Public PhD Defence
Title: Network-Layer Geocast: Geographic Addressing and Routing for Fixed Networks
When: Wednesday, 11th of December at 14:30
Where: Prof. dr. G. Berkhoff-Zaal (Waaier 4)
There is an increasing number of always connected devices in the world, of which many are mobile. A special case of these devices is connected vehicles, which can use their data connectivity to distribute data amongst themselves or even towards the wider Internet. Many of these devices can benefit from location-dependent data. In the case of connected vehicles, examples could be local traffic information, accident notifications and weather information. In general, we can think of specific emergency information for all devices in a certain region. This information could be meant for a single intersection, an entire road or even a city. Some of the sources of this type of information could be local, but many would be located further in the network, or in a different network altogether.
In today's Internet, location-dependent data is either sent to a host by having the host actively poll for it, or by some sort of central authority (for a specific application) keeping track of the host's location and sending it the relevant data. All of this is achieved by using unicast communication. The result is that hosts close to each other will likely receive identical data, which is transmitted multiple times over the network. If data could be sent to a specific area instead of only to host-specific network addresses, we could reduce the load on the network for this type of communication. It also has the benefit that applications no longer need to keep track of device locations. Sending data to a location is generally referred to as geocast, or geographically scoped broadcast.
In this thesis we research, design and evaluate a system which could enable geocast both within and between networks. We do this in 4 steps: i) We design a addressing system that can address areas anywhere on the planet; ii) we evaluate different forwarding trees for their link usage and fairness when applied to geographically scoped destinations; iii) we design, implement a prototype and evaluate both a path-based and distance-vector-based geographic forwarding algorithm; iv) we design and evaluate a system that can help vehicles forward messages between themselves by using geocast-enabled infrastructure when available.

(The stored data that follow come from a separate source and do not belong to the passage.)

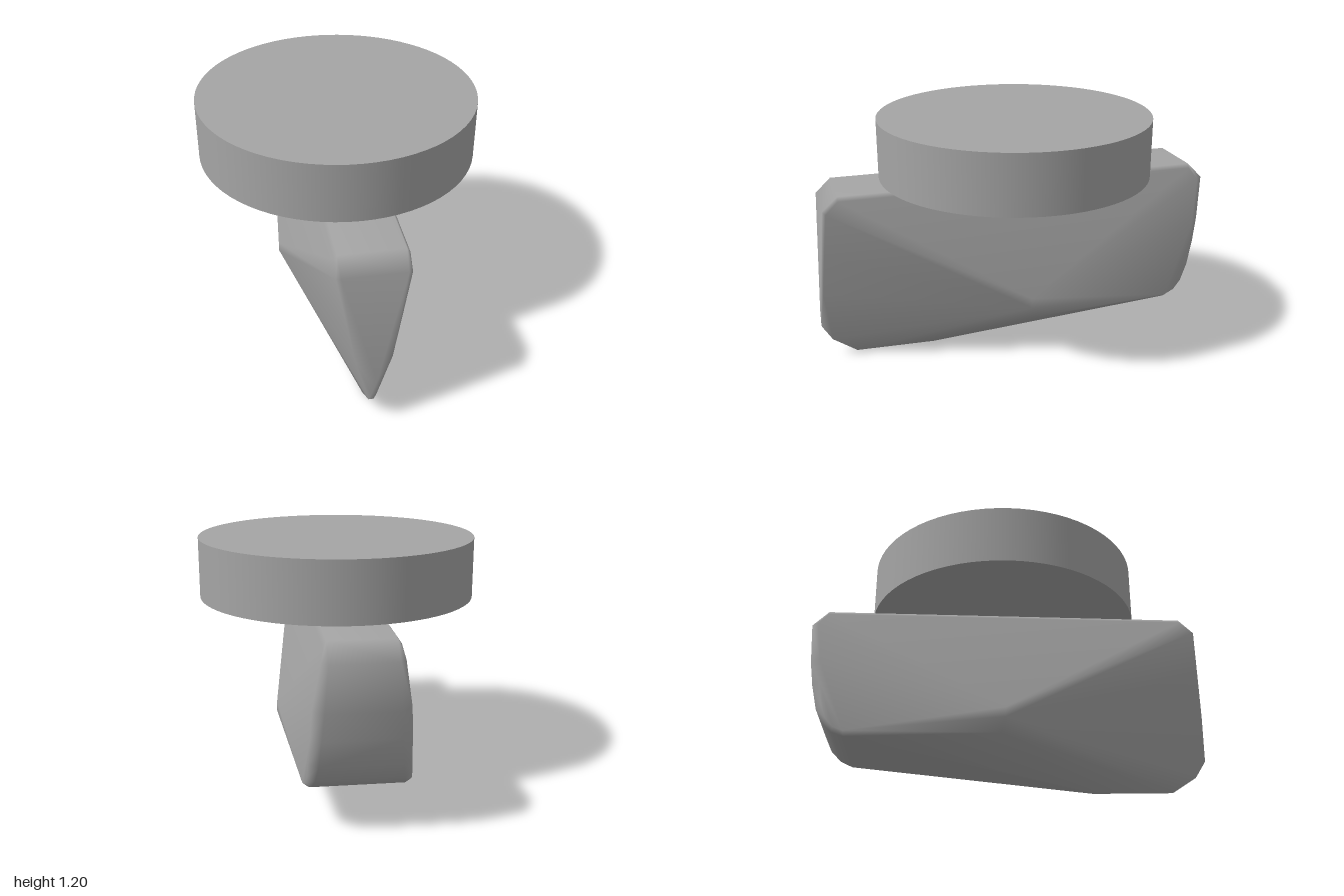
import * as THREE from 'three';
import { ConvexGeometry } from 'three/addons/geometries/ConvexGeometry.js';
import { mergeVertices } from 'three/addons/utils/BufferGeometryUtils.js';

const material = new THREE.MeshStandardMaterial({ color: 0xa5a5a5 });

// Convex solid from the corners of its left half, mirrored in x, shaded smoothly
function mirroredHull(corners) {
  const points = corners.flatMap(([x, y, z]) =>
    [new THREE.Vector3(x, y, z), new THREE.Vector3(-x, y, z)]);
  const hull = new ConvexGeometry(points);
  hull.deleteAttribute('normal');
  const geometry = mergeVertices(hull, 1e-4);
  geometry.computeVertexNormals();
  return geometry;
}

export function createModel() {
  const group = new THREE.Group();

  // Round plate
  const plate = new THREE.Mesh(new THREE.CylinderGeometry(0.683, 0.683, 0.295, 72), material);
  plate.name = 'roundPlate';
  plate.position.set(0, 1.0475, -0.02);
  group.add(plate);

  // Wedge-shaped grip: pointed keel at the front, broad flat end at the back
  const corners = [
    // front top bevel
    [0.15, 0.9, 0.89], [0.165, 0.88, 0.89], [0.165, 0.82, 0.95], [0.145, 0.83, 0.965],
    // bowed front edges
    [0.125, 0.6, 0.968], [0.085, 0.38, 0.984],
    // front point and keel
    [0.015, 0.25, 1], [0.012, 0.17, 1], [0.012, 0.09, 0.95], [0.015, 0.01, 0.83], [0.015, 0, 0.43],
    // widest point of the flank
    [0.31, 0.32, -0.02], [0.31, 0.27, -0.02], [0.28, 0.2, -0.04],
    // back top bevel
    [0.15, 0.9, -0.92], [0.165, 0.88, -0.92], [0.178, 0.82, -0.965], [0.15, 0.82, -1],
  ];
  // rounded lower back edge: y, z of the curve
  const backCurve = [[0.6, -0.985], [0.47, -0.965], [0.34, -0.935], [0.265, -0.9], [0.215, -0.85], [0.19, -0.79]];
  backCurve.forEach(([y, z], i) => {
    const t = i / (backCurve.length - 1);
    corners.push([0.165 + 0.055 * t, y, z], [0.215 + 0.03 * t, y + 0.02 * t, z + 0.05 * (1 - t)]);
  });
  const grip = new THREE.Mesh(mirroredHull(corners), material);
  grip.name = 'grip';
  group.add(grip);

  return group;
}
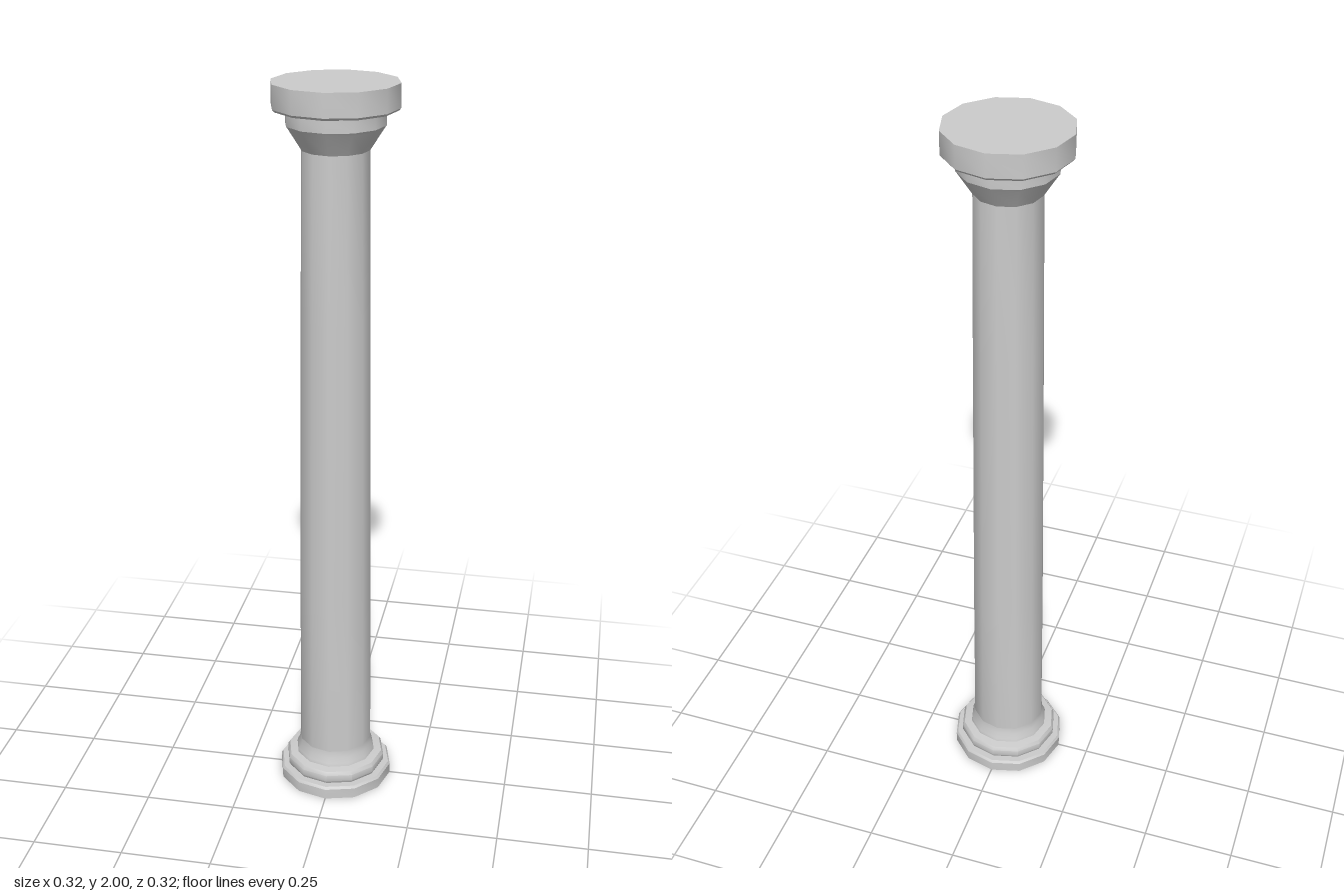
import * as THREE from 'three';
import { toCreasedNormals } from 'three/addons/utils/BufferGeometryUtils.js';

const SIDES = 12;

export function createModel() {
  const group = new THREE.Group();
  const material = new THREE.MeshStandardMaterial({ color: 0xcccccc, side: THREE.DoubleSide });

  const add = (name, geometry) => {
    const mesh = new THREE.Mesh(geometry, material);
    mesh.name = name;
    group.add(mesh);
    return mesh;
  };

  // Turned part from [radius, height] pairs, smooth around but sharp at the steps
  const turned = (name, profile) => {
    const points = profile.map(([r, y]) => new THREE.Vector2(r, y));
    add(name, toCreasedNormals(new THREE.LatheGeometry(points, SIDES), 0.6));
  };

  // Stepped base, open underneath
  turned('base', [
    [0.162, 0], [0.162, 0.03], [0.157, 0.037], [0.138, 0.037],
    [0.142, 0.045], [0.142, 0.063], [0.136, 0.073], [0.114, 0.076],
    [0.112, 0.085], [0.105, 0.1], [0.103, 0.12],
  ]);

  // Gently tapering shaft
  turned('shaft', [
    [0.103, 0.12], [0.1, 0.6], [0.096, 1.0], [0.092, 1.4], [0.087, 1.835],
  ]);

  // Flared capital and its top block
  turned('capital', [
    [0.087, 1.835], [0.122, 1.89], [0.127, 1.897], [0.127, 1.928], [0.122, 1.934],
  ]);
  turned('abacus', [[0.122, 1.934], [0.157, 1.934], [0.162, 1.94], [0.162, 2]]);

  const top = add('abacusTop', new THREE.CircleGeometry(0.162, SIDES).rotateX(-Math.PI / 2));
  top.position.y = 2;

  return group;
}
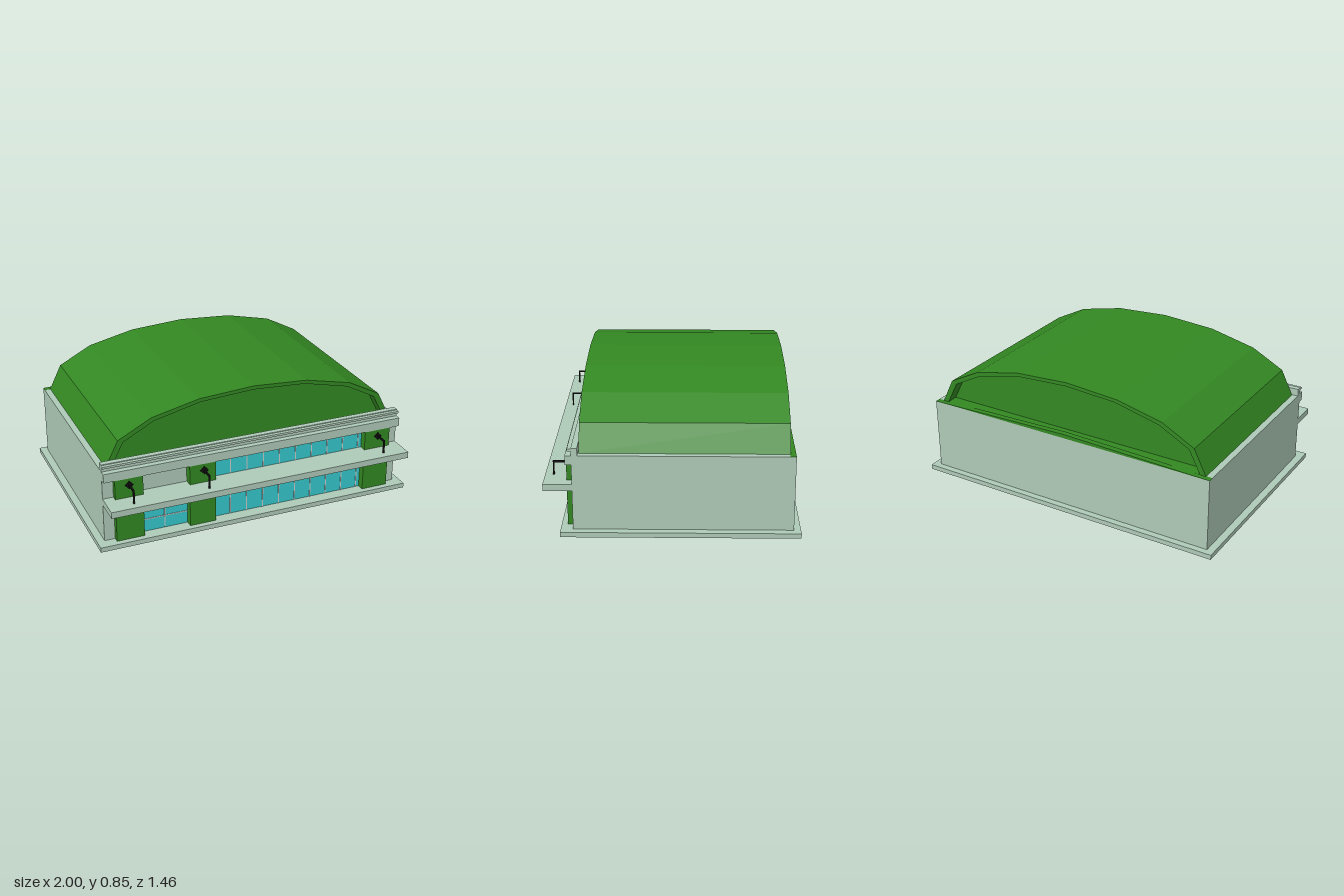
import * as THREE from 'three';

const mat = (color) => new THREE.MeshStandardMaterial({ color, flatShading: true });

export function createModel() {
  const root = new THREE.Group();
  const wall = mat(0xafcab8), green = mat(0x338822), glass = mat(0x35c8cc);
  const grey = mat(0xcccccc), black = mat(0x111111);

  const add = (name, geo, m) => {
    const mesh = new THREE.Mesh(geo, m);
    mesh.name = name;
    root.add(mesh);
    return mesh;
  };
  // Box given by its limits on each axis
  const box = (name, m, x0, x1, y0, y1, z0, z1) => {
    const mesh = add(name, new THREE.BoxGeometry(x1 - x0, y1 - y0, z1 - z0), m);
    mesh.position.set((x0 + x1) / 2, (y0 + y1) / 2, (z0 + z1) / 2);
    return mesh;
  };
  // Flat outline extruded between two z values
  const slab = (name, m, pts, z0, z1) => {
    const shape = new THREE.Shape(pts.map(([x, y]) => new THREE.Vector2(x, y)));
    const geo = new THREE.ExtrudeGeometry(shape, { depth: z1 - z0, bevelEnabled: false });
    geo.translate(0, 0, z0);
    return add(name, geo, m);
  };

  // Base and walls
  box('baseSlab', wall, -1, 1, 0.015, 0.045, -0.73, 0.635);
  box('hallBody', wall, -0.955, 0.955, 0.045, 0.495, -0.69, 0.55);
  for (const s of [-1, 1]) {
    const x = s * 0.922;
    box('cornerPier', wall, x - 0.033, x + 0.033, 0.045, 0.44, 0.54, 0.565);
  }

  // Fascia, parapet and canopy
  box('fascia', wall, -0.955, 0.955, 0.44, 0.495, 0.53, 0.6);
  box('parapet', wall, -0.955, 0.955, 0.495, 0.54, 0.53, 0.565);
  box('parapetLip', wall, -0.955, 0.955, 0.522, 0.535, 0.56, 0.587);
  box('canopy', wall, -0.955, 0.955, 0.28, 0.32, 0.545, 0.73);

  // Pillars
  for (const [x0, x1] of [[-0.89, -0.72], [-0.435, -0.27], [0.72, 0.89]])
    box('pillar', green, x0, x1, 0, 0.44, 0.53, 0.6);

  // Windows and their bars
  box('lowerWindow', glass, -0.27, 0.72, 0.045, 0.28, 0.545, 0.555);
  box('upperWindow', glass, -0.27, 0.72, 0.32, 0.44, 0.545, 0.555);
  for (let i = 0; i < 9; i++) {
    const x = -0.16 + i * 0.107;
    box('lowerMullion', grey, x - 0.003, x + 0.003, 0.045, 0.28, 0.55, 0.558);
    box('upperMullion', grey, x - 0.003, x + 0.003, 0.32, 0.44, 0.55, 0.558);
  }
  box('windowTransom', grey, -0.27, 0.72, 0.239, 0.245, 0.55, 0.558);

  // Double door
  box('doorGlass', glass, -0.72, -0.435, 0.045, 0.28, 0.545, 0.555);
  for (const y of [0.125, 0.205])
    box('doorBar', grey, -0.72, -0.435, y - 0.003, y + 0.003, 0.55, 0.558);
  box('doorSplit', grey, -0.582, -0.576, 0.05, 0.28, 0.55, 0.56);

  // Lamps: wall plate, arm and drop
  for (const x of [-0.805, -0.345, 0.808]) {
    const plate = add('lampPlate', new THREE.CylinderGeometry(0.025, 0.025, 0.01, 4), black);
    plate.rotation.x = Math.PI / 2;
    plate.position.set(x, 0.4, 0.603);
    box('lampArm', black, x - 0.005, x + 0.005, 0.395, 0.405, 0.6, 0.684);
    box('lampDrop', black, x - 0.005, x + 0.005, 0.32, 0.405, 0.676, 0.684);
  }

  // Faceted arched roof shell with recessed end walls
  const mirror = (half) => [...half, ...half.slice(0, -1).reverse().map(([x, y]) => [-x, y])];
  const outer = mirror([[-0.917, 0.495], [-0.84, 0.65], [-0.635, 0.757], [-0.343, 0.823], [0, 0.845]]);
  const inner = mirror([[-0.88, 0.495], [-0.808, 0.635], [-0.618, 0.735], [-0.332, 0.802], [0, 0.822]]);
  slab('archRoof', green, [...outer, ...inner.slice().reverse()], -0.66, 0.525);
  slab('endWalls', green, inner, -0.59, 0.455);

  // Low ridge along the back edge of the roof
  slab('backFlashing', green, [[-0.955, 0.495], [0.955, 0.495], [0, 0.52]], -0.69, -0.655);
  box('roofDeck', green, -0.915, 0.915, 0.49, 0.498, -0.66, 0.525);

  return root;
}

All of these proposals combined allow a packet to be routed from a source to all devices in a geographic area. This source can also be located in a different network, as our path-based routing proposal can potentially enable inter-network routing. The message could even traverse multiple networks before the networks that actually cover the destination are reached. We hope that all these proposals combined provide the building blocks that will eventually lead to Internet-wide geocast support.